Earliest/lowest support is win32api — a platform specific C  API. No counterpart in Java because JVM hides all platform-specific complexities, though the win32 JVM is written against win32api.
 C with Microsoft extensions, but not C++. I guess It’s a proprietary language based on ANSI-C.
win32api functions are like system calls AND standard library functions in unix. Plain old C functions, as low-level functions must be. All windows/unix applications rely on system API in C as not every app uses C++.
MFC is a c++ thin object wrapper over win32api functions, therefore platform-specific too. No counterpart in java. Borland used to offer a MFC competitor (viz OWL), but it also relies on win32api. So win32api is a choke-point, but MFC isn’t.
Similarly, winforms is also a wrapper over win32api (not over MFC). Unlike MFC, winforms was created for the dotnet virtual machine.
Someone on Stackoverflow said — Most application frameworks for Windows (at least partially) wrap the win32api.
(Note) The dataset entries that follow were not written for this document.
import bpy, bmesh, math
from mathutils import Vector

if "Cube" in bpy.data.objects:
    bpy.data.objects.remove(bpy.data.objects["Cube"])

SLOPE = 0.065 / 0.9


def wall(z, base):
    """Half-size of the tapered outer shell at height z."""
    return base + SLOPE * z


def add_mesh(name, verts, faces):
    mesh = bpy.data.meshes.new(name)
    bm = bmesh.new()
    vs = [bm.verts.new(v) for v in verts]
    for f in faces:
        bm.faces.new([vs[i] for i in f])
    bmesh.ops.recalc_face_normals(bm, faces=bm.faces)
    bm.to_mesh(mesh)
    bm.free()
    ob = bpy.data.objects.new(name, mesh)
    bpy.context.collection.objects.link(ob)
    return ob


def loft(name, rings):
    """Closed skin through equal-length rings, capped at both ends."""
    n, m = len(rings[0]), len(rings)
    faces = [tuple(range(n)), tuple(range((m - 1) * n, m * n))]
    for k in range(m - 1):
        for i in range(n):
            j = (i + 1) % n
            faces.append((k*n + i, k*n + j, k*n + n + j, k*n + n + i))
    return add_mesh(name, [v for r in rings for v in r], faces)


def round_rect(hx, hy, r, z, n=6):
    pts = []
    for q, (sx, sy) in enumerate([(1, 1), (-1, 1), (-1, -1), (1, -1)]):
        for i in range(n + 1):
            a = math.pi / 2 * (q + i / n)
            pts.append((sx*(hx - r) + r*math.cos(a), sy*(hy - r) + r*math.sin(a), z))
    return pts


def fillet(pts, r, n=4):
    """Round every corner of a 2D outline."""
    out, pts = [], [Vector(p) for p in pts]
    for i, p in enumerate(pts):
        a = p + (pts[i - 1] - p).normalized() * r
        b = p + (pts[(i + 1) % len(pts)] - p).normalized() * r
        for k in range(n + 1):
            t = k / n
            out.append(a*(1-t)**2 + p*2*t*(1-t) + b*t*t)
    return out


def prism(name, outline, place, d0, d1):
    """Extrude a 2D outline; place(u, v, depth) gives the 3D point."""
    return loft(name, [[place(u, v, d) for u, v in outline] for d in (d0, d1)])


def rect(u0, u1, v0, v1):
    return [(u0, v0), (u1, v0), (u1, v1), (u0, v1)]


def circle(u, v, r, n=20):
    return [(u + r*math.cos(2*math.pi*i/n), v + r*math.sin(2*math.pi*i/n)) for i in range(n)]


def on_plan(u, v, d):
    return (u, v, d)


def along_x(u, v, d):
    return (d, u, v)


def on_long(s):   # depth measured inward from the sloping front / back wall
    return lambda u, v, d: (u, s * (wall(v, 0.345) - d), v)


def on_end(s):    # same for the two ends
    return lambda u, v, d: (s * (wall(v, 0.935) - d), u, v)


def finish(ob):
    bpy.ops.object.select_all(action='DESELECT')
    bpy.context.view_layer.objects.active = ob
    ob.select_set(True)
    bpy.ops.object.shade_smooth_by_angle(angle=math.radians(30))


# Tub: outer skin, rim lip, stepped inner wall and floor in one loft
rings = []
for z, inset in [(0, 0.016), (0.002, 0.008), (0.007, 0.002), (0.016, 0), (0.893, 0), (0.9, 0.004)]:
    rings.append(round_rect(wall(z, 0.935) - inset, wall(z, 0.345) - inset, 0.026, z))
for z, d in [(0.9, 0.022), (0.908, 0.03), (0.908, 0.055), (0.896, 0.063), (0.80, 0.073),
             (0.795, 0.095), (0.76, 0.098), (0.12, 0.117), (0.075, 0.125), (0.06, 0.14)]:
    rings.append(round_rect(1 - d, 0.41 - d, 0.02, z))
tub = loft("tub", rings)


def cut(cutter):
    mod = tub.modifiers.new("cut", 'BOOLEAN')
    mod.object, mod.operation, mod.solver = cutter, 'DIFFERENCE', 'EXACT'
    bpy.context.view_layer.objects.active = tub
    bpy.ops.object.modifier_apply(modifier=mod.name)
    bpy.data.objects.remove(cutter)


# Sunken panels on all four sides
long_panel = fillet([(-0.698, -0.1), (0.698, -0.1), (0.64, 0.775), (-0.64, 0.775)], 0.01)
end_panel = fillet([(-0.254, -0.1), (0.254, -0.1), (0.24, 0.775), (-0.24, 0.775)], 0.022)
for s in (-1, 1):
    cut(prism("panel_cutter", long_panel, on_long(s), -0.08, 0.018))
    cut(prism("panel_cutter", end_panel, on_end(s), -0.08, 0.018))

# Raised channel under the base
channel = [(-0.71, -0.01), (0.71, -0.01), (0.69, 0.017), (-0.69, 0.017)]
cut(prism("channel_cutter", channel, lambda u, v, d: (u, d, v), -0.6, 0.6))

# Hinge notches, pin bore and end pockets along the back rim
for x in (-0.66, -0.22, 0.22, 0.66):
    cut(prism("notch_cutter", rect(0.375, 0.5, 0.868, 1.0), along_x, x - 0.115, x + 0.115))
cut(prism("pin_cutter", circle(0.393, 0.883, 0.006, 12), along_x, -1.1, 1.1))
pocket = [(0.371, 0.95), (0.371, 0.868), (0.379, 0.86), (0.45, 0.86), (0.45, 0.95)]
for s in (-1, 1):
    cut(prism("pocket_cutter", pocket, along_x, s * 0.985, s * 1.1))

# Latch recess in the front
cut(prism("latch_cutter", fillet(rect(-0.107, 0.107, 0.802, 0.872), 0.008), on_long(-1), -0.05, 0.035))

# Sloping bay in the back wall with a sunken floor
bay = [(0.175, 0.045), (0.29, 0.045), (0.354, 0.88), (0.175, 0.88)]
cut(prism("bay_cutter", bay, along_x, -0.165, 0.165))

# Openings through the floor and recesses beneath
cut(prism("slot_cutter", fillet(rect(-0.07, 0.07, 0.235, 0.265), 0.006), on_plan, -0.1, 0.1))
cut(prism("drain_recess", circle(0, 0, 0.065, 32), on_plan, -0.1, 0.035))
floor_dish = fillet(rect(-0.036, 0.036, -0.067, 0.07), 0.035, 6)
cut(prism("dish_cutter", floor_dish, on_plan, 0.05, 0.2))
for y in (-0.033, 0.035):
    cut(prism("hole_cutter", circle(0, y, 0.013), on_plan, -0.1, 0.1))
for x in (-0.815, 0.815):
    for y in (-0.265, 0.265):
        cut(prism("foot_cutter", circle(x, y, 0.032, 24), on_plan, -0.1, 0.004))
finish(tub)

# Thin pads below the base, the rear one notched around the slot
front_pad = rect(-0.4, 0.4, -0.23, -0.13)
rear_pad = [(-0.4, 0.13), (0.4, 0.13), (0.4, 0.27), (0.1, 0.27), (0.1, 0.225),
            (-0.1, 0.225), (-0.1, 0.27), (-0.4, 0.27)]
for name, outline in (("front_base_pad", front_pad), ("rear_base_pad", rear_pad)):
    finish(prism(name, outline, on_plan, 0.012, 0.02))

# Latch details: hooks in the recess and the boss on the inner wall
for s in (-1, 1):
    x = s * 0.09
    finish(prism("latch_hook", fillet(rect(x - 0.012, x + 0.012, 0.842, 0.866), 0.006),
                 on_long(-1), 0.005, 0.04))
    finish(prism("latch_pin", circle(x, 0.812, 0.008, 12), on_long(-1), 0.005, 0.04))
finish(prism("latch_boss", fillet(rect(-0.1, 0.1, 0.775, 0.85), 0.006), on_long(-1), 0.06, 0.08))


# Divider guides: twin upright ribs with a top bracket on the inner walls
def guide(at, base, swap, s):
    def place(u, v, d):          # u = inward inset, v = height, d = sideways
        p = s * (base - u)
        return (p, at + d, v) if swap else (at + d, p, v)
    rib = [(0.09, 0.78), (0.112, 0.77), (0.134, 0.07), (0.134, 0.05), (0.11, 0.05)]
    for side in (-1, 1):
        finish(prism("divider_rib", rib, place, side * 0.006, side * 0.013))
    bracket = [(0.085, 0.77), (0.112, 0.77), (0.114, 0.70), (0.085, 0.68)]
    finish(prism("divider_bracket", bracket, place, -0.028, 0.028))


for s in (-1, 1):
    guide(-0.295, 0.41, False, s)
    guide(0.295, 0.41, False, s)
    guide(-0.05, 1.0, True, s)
Thus, the .NET and JVM, likewise any other programming languages under Windows, are (or contain) wrapper libraries over win32api.
Winforms and WPF built on top of a virtual machine — the dotnet framework, and are (partially?) shielded from platform-specific complexities. I think these are like the swing library.
However, winforms is a dotnet wrapper over win32api, therefore faster than WPF.
———– gcc ————–
GCC also goes through the choke point viz win32api. Mingw includes
* w32api (not spelt “win..”): This is a bunch of files, a free (compatible) implementation of the MS win32api, equivalent to the Windows SDK, which provides the system-level (OS level?) interface needed by mingw-runtime. It is possible, with some modifications, to use Microsoft’s Platform-SDK instead.
* mingw-runtime (version 3.12 or higher): This is a bunch of files, the equivalent of libc on Unix which provides an interface to Microsoft’s C runtime that is shipped with Windows.
——— how many ways to write an equivalent GUI app ——-
* write a C app against win32api direclty
* write a c++ app against MFC (wrapper over win32api) — no virtual machine at all
* write a c#/c++ winforms app, running in the virtual machine
* write a c# WPF app, running in the virtual machine
* write a mingw C/C++ app, against w32api — no virtual machine at all
* write a swing app, running in the JVM
However, if you want a windows app without a GUI, then you need a console app. You can use C++ without any of these complexities. Just use STL/boost. Windows programming != GUI programming.